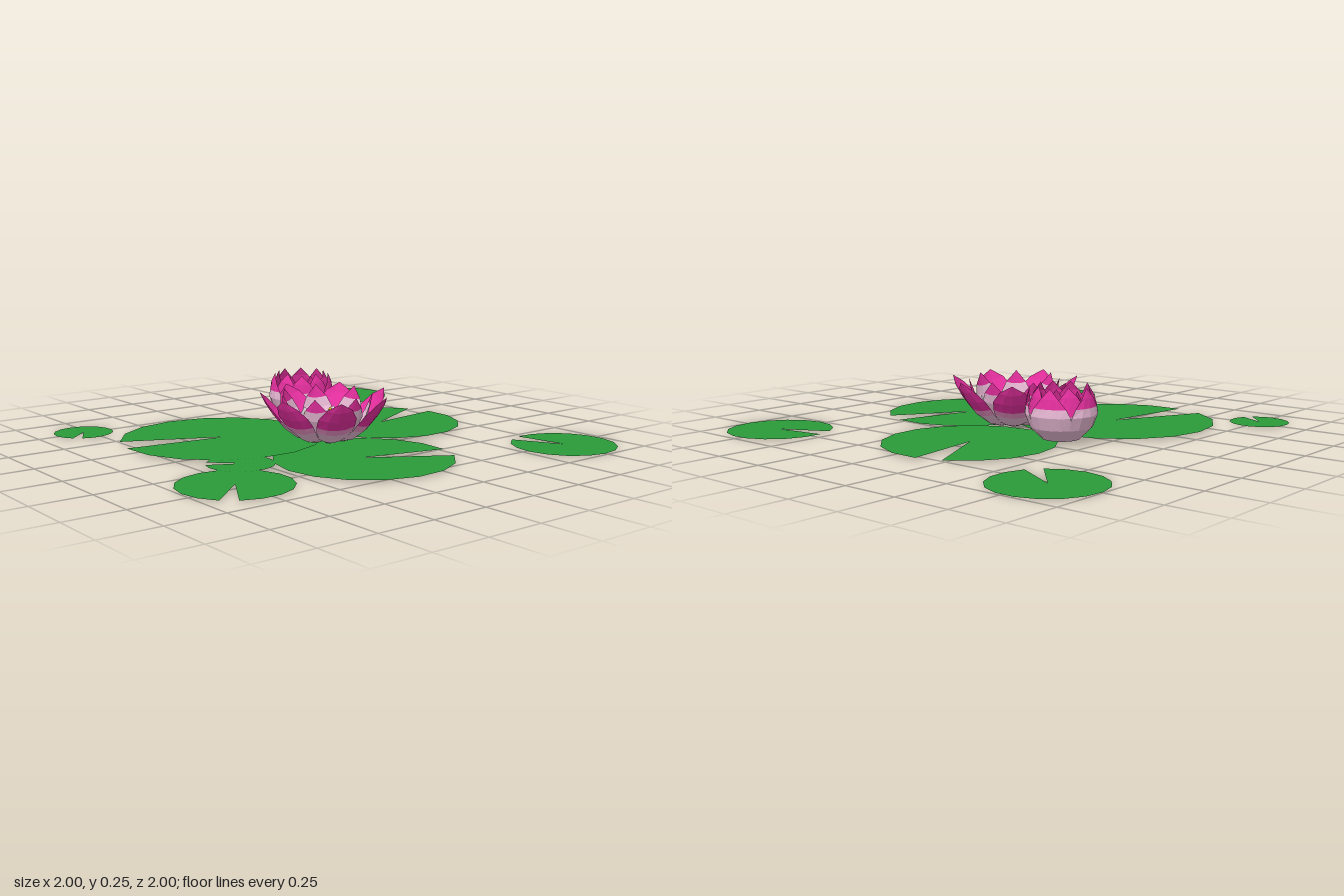
import * as THREE from 'three';

const mat = (name, color) => {
  const m = new THREE.MeshStandardMaterial({ color, side: THREE.DoubleSide });
  m.name = name;
  return m;
};

export function createModel() {
  const leaf = mat('leafGreen', 0x2a9a38);
  const magenta = mat('magenta', 0xe42f9e);
  const pink = mat('pink', 0xe58fc0);
  const pale = mat('palePink', 0xecbcd8);
  const white = mat('petalWhite', 0xf8eef4);
  const yellow = mat('stamenYellow', 0xecc814);
  const orange = mat('stamenOrange', 0xd88a14);
  const model = new THREE.Group();
  model.name = 'waterLilies';

  // Floating pads: x, z, radius, notch direction in degrees (from +x towards +z), height
  const pads = [
    [-0.36, -0.25, 0.447, 196.5, 0.01],
    [0.43, -0.078, 0.37, -17.5, 0.008],
    [-0.11, 0.43, 0.38, 23, 0.006],
    [-0.768, 0.458, 0.232, 129.5, 0.004],
    [-0.57, 0.205, 0.143, 216, 0.007],
    [-0.78, -0.754, 0.133, 128, 0.003],
    [0.77, -0.773, 0.23, 128, 0.003],
    [0.748, 0.765, 0.23, 251, 0.003],
  ];
  const gap = THREE.MathUtils.degToRad(9);
  for (const [x, z, r, notch, y] of pads) {
    const start = -THREE.MathUtils.degToRad(notch) + gap;
    const geo = new THREE.CircleGeometry(r, 16, start, Math.PI * 2 - 2 * gap);
    geo.rotateX(-Math.PI / 2);
    const pad = new THREE.Mesh(geo, leaf);
    pad.name = 'lilyPad';
    pad.position.set(x, y, z);
    model.add(pad);
  }

  // Petal skinned over stations [radius, height, half angle], one colour group per band
  function petalGeometry(stations, lift) {
    const cols = 4;
    const point = ([r, y, half], c) => {
      const u = (c / cols) * 2 - 1;
      const a = half * u;
      const edge = half > 0 ? lift * u * u : 0;
      return [r * Math.cos(a), y + edge, r * Math.sin(a)];
    };
    const pos = [];
    const geo = new THREE.BufferGeometry();
    for (let s = 0; s < stations.length - 1; s++) {
      const first = pos.length / 3;
      const lo = stations[s], hi = stations[s + 1];
      for (let c = 0; c < cols; c++) {
        const a = point(lo, c), b = point(lo, c + 1);
        const d = point(hi, c), e = point(hi, c + 1);
        pos.push(...a, ...d, ...b);
        if (hi[2] > 0) pos.push(...b, ...d, ...e);
      }
      geo.addGroup(first, pos.length / 3 - first, s);
    }
    geo.setAttribute('position', new THREE.Float32BufferAttribute(pos, 3));
    geo.computeVertexNormals();
    return geo;
  }

  // Ring of equal petals around the flower axis
  function petalRing(flower, name, count, offset, stations, bands, lift) {
    const geo = petalGeometry(stations, lift);
    for (let i = 0; i < count; i++) {
      const petal = new THREE.Mesh(geo, bands);
      petal.name = name;
      petal.rotation.y = Math.PI / 2 + ((i + offset) / count) * Math.PI * 2;
      flower.add(petal);
    }
  }

  // Ring of leaning filaments, each with a small anther at its end
  function stamens(flower, count, offset, spread, height, material) {
    const up = new THREE.Vector3(0, 1, 0);
    for (let i = 0; i < count; i++) {
      const a = Math.PI / 2 + ((i + offset) / count) * Math.PI * 2;
      const out = new THREE.Vector3(Math.cos(a), 0, -Math.sin(a));
      const base = out.clone().multiplyScalar(0.012).setY(0.03);
      const tip = out.clone().multiplyScalar(spread).setY(height);
      const dir = tip.clone().sub(base);
      const rod = new THREE.Mesh(new THREE.CylinderGeometry(0.008, 0.007, dir.length(), 4), material);
      rod.name = 'stamen';
      rod.position.copy(base).add(tip).multiplyScalar(0.5);
      rod.quaternion.setFromUnitVectors(up, dir.normalize());
      const anther = new THREE.Mesh(new THREE.OctahedronGeometry(0.012), material);
      anther.name = 'anther';
      anther.position.copy(tip);
      flower.add(rod, anther);
    }
  }

  // Open flower
  const bloom = new THREE.Group();
  bloom.name = 'openFlower';
  bloom.position.set(-0.015, 0, 0.06);
  petalRing(bloom, 'outerPetal', 7, 0, [
    [0.01, 0, 0.42], [0.08, 0.005, 0.44], [0.13, 0.018, 0.45], [0.185, 0.06, 0.44], [0.205, 0.085, 0.42],
    [0.237, 0.125, 0.36], [0.267, 0.17, 0.21], [0.29, 0.217, 0],
  ], [white, pale, pale, pink, magenta, magenta, magenta], 0.014);
  petalRing(bloom, 'middlePetal', 7, 0.5, [
    [0.02, 0.014, 0.42], [0.09, 0.026, 0.44], [0.15, 0.06, 0.42],
    [0.185, 0.12, 0.36], [0.195, 0.16, 0.24], [0.207, 0.22, 0],
  ], [pale, pale, pale, pale, magenta], 0.008);
  petalRing(bloom, 'innerPetal', 7, 0, [
    [0.02, 0.024, 0.42], [0.08, 0.036, 0.45], [0.12, 0.06, 0.42],
    [0.143, 0.09, 0.3], [0.156, 0.13, 0],
  ], [white, white, white, white], 0.006);
  stamens(bloom, 14, 0, 0.088, 0.125, yellow);
  stamens(bloom, 7, 0.25, 0.04, 0.115, orange);
  model.add(bloom);

  // Half-closed flower
  const bud = new THREE.Group();
  bud.name = 'closedFlower';
  bud.position.set(0.163, 0, -0.35);
  petalRing(bud, 'budOuterPetal', 5, 0, [
    [0.005, 0.007, 0.63], [0.08, 0.018, 0.64], [0.132, 0.07, 0.65], [0.153, 0.125, 0.62],
    [0.149, 0.16, 0.5], [0.142, 0.2, 0.28], [0.13, 0.242, 0],
  ], [pale, pale, pale, pale, magenta, magenta], 0);
  petalRing(bud, 'budMiddlePetal', 5, 0.5, [
    [0.01, 0.014, 0.63], [0.08, 0.03, 0.64], [0.125, 0.08, 0.65], [0.14, 0.13, 0.63],
    [0.134, 0.16, 0.54], [0.125, 0.205, 0.3], [0.11, 0.245, 0],
  ], [pale, pale, pale, magenta, magenta, magenta], 0);
  petalRing(bud, 'budInnerPetal', 5, 0, [
    [0.01, 0.02, 0.63], [0.06, 0.04, 0.64], [0.098, 0.09, 0.64],
    [0.1, 0.14, 0.56], [0.08, 0.21, 0],
  ], [pink, magenta, magenta, magenta], 0);
  stamens(bud, 7, 0, 0.06, 0.13, yellow);
  stamens(bud, 3, 0, 0.02, 0.13, orange);
  model.add(bud);

  return model;
}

━━━━━━━━━━━━━━━━━━━━━━━━━━━━━━

— Work order —
Give back every entry verbatim. No pictures belong in the copy.

— Solution to this problem —
import * as THREE from 'three';

const mat = (name, color) => {
  const m = new THREE.MeshStandardMaterial({ color, side: THREE.DoubleSide });
  m.name = name;
  return m;
};

export function createModel() {
  const leaf = mat('leafGreen', 0x2a9a38);
  const magenta = mat('magenta', 0xe42f9e);
  const pink = mat('pink', 0xe58fc0);
  const pale = mat('palePink', 0xecbcd8);
  const white = mat('petalWhite', 0xf8eef4);
  const yellow = mat('stamenYellow', 0xecc814);
  const orange = mat('stamenOrange', 0xd88a14);
  const model = new THREE.Group();
  model.name = 'waterLilies';

  // Floating pads: x, z, radius, notch direction in degrees (from +x towards +z), height
  const pads = [
    [-0.36, -0.25, 0.447, 196.5, 0.01],
    [0.43, -0.078, 0.37, -17.5, 0.008],
    [-0.11, 0.43, 0.38, 23, 0.006],
    [-0.768, 0.458, 0.232, 129.5, 0.004],
    [-0.57, 0.205, 0.143, 216, 0.007],
    [-0.78, -0.754, 0.133, 128, 0.003],
    [0.77, -0.773, 0.23, 128, 0.003],
    [0.748, 0.765, 0.23, 251, 0.003],
  ];
  const gap = THREE.MathUtils.degToRad(9);
  for (const [x, z, r, notch, y] of pads) {
    const start = -THREE.MathUtils.degToRad(notch) + gap;
    const geo = new THREE.CircleGeometry(r, 16, start, Math.PI * 2 - 2 * gap);
    geo.rotateX(-Math.PI / 2);
    const pad = new THREE.Mesh(geo, leaf);
    pad.name = 'lilyPad';
    pad.position.set(x, y, z);
    model.add(pad);
  }

  // Petal skinned over stations [radius, height, half angle], one colour group per band
  function petalGeometry(stations, lift) {
    const cols = 4;
    const point = ([r, y, half], c) => {
      const u = (c / cols) * 2 - 1;
      const a = half * u;
      const edge = half > 0 ? lift * u * u : 0;
      return [r * Math.cos(a), y + edge, r * Math.sin(a)];
    };
    const pos = [];
    const geo = new THREE.BufferGeometry();
    for (let s = 0; s < stations.length - 1; s++) {
      const first = pos.length / 3;
      const lo = stations[s], hi = stations[s + 1];
      for (let c = 0; c < cols; c++) {
        const a = point(lo, c), b = point(lo, c + 1);
        const d = point(hi, c), e = point(hi, c + 1);
        pos.push(...a, ...d, ...b);
        if (hi[2] > 0) pos.push(...b, ...d, ...e);
      }
      geo.addGroup(first, pos.length / 3 - first, s);
    }
    geo.setAttribute('position', new THREE.Float32BufferAttribute(pos, 3));
    geo.computeVertexNormals();
    return geo;
  }

  // Ring of equal petals around the flower axis
  function petalRing(flower, name, count, offset, stations, bands, lift) {
    const geo = petalGeometry(stations, lift);
    for (let i = 0; i < count; i++) {
      const petal = new THREE.Mesh(geo, bands);
      petal.name = name;
      petal.rotation.y = Math.PI / 2 + ((i + offset) / count) * Math.PI * 2;
      flower.add(petal);
    }
  }

  // Ring of leaning filaments, each with a small anther at its end
  function stamens(flower, count, offset, spread, height, material) {
    const up = new THREE.Vector3(0, 1, 0);
    for (let i = 0; i < count; i++) {
      const a = Math.PI / 2 + ((i + offset) / count) * Math.PI * 2;
      const out = new THREE.Vector3(Math.cos(a), 0, -Math.sin(a));
      const base = out.clone().multiplyScalar(0.012).setY(0.03);
      const tip = out.clone().multiplyScalar(spread).setY(height);
      const dir = tip.clone().sub(base);
      const rod = new THREE.Mesh(new THREE.CylinderGeometry(0.008, 0.007, dir.length(), 4), material);
      rod.name = 'stamen';
      rod.position.copy(base).add(tip).multiplyScalar(0.5);
      rod.quaternion.setFromUnitVectors(up, dir.normalize());
      const anther = new THREE.Mesh(new THREE.OctahedronGeometry(0.012), material);
      anther.name = 'anther';
      anther.position.copy(tip);
      flower.add(rod, anther);
    }
  }

  // Open flower
  const bloom = new THREE.Group();
  bloom.name = 'openFlower';
  bloom.position.set(-0.015, 0, 0.06);
  petalRing(bloom, 'outerPetal', 7, 0, [
    [0.01, 0, 0.42], [0.08, 0.005, 0.44], [0.13, 0.018, 0.45], [0.185, 0.06, 0.44], [0.205, 0.085, 0.42],
    [0.237, 0.125, 0.36], [0.267, 0.17, 0.21], [0.29, 0.217, 0],
  ], [white, pale, pale, pink, magenta, magenta, magenta], 0.014);
  petalRing(bloom, 'middlePetal', 7, 0.5, [
    [0.02, 0.014, 0.42], [0.09, 0.026, 0.44], [0.15, 0.06, 0.42],
    [0.185, 0.12, 0.36], [0.195, 0.16, 0.24], [0.207, 0.22, 0],
  ], [pale, pale, pale, pale, magenta], 0.008);
  petalRing(bloom, 'innerPetal', 7, 0, [
    [0.02, 0.024, 0.42], [0.08, 0.036, 0.45], [0.12, 0.06, 0.42],
    [0.143, 0.09, 0.3], [0.156, 0.13, 0],
  ], [white, white, white, white], 0.006);
  stamens(bloom, 14, 0, 0.088, 0.125, yellow);
  stamens(bloom, 7, 0.25, 0.04, 0.115, orange);
  model.add(bloom);

  // Half-closed flower
  const bud = new THREE.Group();
  bud.name = 'closedFlower';
  bud.position.set(0.163, 0, -0.35);
  petalRing(bud, 'budOuterPetal', 5, 0, [
    [0.005, 0.007, 0.63], [0.08, 0.018, 0.64], [0.132, 0.07, 0.65], [0.153, 0.125, 0.62],
    [0.149, 0.16, 0.5], [0.142, 0.2, 0.28], [0.13, 0.242, 0],
  ], [pale, pale, pale, pale, magenta, magenta], 0);
  petalRing(bud, 'budMiddlePetal', 5, 0.5, [
    [0.01, 0.014, 0.63], [0.08, 0.03, 0.64], [0.125, 0.08, 0.65], [0.14, 0.13, 0.63],
    [0.134, 0.16, 0.54], [0.125, 0.205, 0.3], [0.11, 0.245, 0],
  ], [pale, pale, pale, magenta, magenta, magenta], 0);
  petalRing(bud, 'budInnerPetal', 5, 0, [
    [0.01, 0.02, 0.63], [0.06, 0.04, 0.64], [0.098, 0.09, 0.64],
    [0.1, 0.14, 0.56], [0.08, 0.21, 0],
  ], [pink, magenta, magenta, magenta], 0);
  stamens(bud, 7, 0, 0.06, 0.13, yellow);
  stamens(bud, 3, 0, 0.02, 0.13, orange);
  model.add(bud);

  return model;
}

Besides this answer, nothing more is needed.